**Your assignment**: Reproduce exactly the lines from the line containing "# Tooth: one" through the end of the records below, including both ends, and nothing else.

**Source material**:
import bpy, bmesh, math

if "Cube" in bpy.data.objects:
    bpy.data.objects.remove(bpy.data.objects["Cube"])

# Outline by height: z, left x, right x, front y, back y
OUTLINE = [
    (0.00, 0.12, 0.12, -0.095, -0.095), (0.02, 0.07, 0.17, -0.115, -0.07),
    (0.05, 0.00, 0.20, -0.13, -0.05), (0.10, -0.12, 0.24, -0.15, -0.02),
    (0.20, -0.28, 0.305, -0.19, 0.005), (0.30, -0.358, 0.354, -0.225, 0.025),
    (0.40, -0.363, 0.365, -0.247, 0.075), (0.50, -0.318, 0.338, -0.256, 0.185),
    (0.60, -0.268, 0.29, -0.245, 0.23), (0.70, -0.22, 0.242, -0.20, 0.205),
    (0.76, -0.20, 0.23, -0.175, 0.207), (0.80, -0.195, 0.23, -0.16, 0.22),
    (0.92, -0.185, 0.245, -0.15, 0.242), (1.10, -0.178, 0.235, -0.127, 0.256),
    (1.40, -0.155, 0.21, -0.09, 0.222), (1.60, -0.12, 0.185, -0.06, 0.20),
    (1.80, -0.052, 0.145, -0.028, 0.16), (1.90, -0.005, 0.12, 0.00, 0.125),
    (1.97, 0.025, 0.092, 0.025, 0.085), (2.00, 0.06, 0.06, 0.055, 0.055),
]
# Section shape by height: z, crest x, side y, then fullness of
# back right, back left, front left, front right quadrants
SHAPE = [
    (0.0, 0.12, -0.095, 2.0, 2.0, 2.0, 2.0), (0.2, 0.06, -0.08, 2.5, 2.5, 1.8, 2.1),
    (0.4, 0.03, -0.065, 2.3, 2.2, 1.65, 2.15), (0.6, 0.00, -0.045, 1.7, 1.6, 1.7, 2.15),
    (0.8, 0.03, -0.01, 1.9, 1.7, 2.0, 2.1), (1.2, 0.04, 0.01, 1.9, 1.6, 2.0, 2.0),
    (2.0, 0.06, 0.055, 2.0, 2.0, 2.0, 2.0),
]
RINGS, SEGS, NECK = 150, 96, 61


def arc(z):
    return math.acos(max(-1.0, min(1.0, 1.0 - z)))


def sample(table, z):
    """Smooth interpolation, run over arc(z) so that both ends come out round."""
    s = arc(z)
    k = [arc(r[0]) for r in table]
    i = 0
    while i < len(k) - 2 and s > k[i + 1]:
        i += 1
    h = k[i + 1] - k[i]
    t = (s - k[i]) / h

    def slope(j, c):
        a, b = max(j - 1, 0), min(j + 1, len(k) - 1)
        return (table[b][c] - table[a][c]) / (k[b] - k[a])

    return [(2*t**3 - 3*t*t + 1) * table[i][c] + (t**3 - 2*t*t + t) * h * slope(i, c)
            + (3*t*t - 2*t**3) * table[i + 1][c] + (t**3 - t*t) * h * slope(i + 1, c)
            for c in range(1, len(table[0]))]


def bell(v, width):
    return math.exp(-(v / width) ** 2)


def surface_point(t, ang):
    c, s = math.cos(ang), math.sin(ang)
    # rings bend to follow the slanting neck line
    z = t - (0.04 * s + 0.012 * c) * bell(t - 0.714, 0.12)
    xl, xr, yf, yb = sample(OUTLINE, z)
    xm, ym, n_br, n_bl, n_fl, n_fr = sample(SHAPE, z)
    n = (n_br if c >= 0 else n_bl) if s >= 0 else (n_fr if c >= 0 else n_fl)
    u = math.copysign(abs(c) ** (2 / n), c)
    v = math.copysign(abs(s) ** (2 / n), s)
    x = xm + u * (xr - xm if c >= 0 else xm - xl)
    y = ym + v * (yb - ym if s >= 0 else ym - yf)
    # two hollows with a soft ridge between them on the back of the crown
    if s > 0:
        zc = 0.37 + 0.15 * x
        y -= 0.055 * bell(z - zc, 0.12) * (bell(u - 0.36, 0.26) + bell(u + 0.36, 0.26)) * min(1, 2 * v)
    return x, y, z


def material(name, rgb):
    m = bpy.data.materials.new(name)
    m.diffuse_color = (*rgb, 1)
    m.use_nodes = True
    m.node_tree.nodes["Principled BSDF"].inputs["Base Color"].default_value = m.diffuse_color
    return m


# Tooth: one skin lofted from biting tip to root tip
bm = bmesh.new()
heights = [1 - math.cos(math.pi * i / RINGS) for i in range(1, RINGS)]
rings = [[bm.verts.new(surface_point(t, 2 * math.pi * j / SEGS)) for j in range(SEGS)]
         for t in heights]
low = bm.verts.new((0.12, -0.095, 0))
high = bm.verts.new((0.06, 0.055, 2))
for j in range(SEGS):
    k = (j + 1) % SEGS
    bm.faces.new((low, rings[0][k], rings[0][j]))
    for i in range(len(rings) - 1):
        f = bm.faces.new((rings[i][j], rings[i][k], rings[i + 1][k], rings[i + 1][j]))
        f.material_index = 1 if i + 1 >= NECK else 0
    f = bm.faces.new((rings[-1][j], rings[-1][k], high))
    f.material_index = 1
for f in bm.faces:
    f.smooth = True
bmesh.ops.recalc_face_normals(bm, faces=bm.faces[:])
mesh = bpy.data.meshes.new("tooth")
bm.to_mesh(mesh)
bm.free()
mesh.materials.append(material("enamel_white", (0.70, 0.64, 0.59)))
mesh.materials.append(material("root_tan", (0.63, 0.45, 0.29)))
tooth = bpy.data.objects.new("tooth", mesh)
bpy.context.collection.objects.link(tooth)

**Solution for this task**:
# Tooth: one skin lofted from biting tip to root tip
bm = bmesh.new()
heights = [1 - math.cos(math.pi * i / RINGS) for i in range(1, RINGS)]
rings = [[bm.verts.new(surface_point(t, 2 * math.pi * j / SEGS)) for j in range(SEGS)]
         for t in heights]
low = bm.verts.new((0.12, -0.095, 0))
high = bm.verts.new((0.06, 0.055, 2))
for j in range(SEGS):
    k = (j + 1) % SEGS
    bm.faces.new((low, rings[0][k], rings[0][j]))
    for i in range(len(rings) - 1):
        f = bm.faces.new((rings[i][j], rings[i][k], rings[i + 1][k], rings[i + 1][j]))
        f.material_index = 1 if i + 1 >= NECK else 0
    f = bm.faces.new((rings[-1][j], rings[-1][k], high))
    f.material_index = 1
for f in bm.faces:
    f.smooth = True
bmesh.ops.recalc_face_normals(bm, faces=bm.faces[:])
mesh = bpy.data.meshes.new("tooth")
bm.to_mesh(mesh)
bm.free()
mesh.materials.append(material("enamel_white", (0.70, 0.64, 0.59)))
mesh.materials.append(material("root_tan", (0.63, 0.45, 0.29)))
tooth = bpy.data.objects.new("tooth", mesh)
bpy.context.collection.objects.link(tooth)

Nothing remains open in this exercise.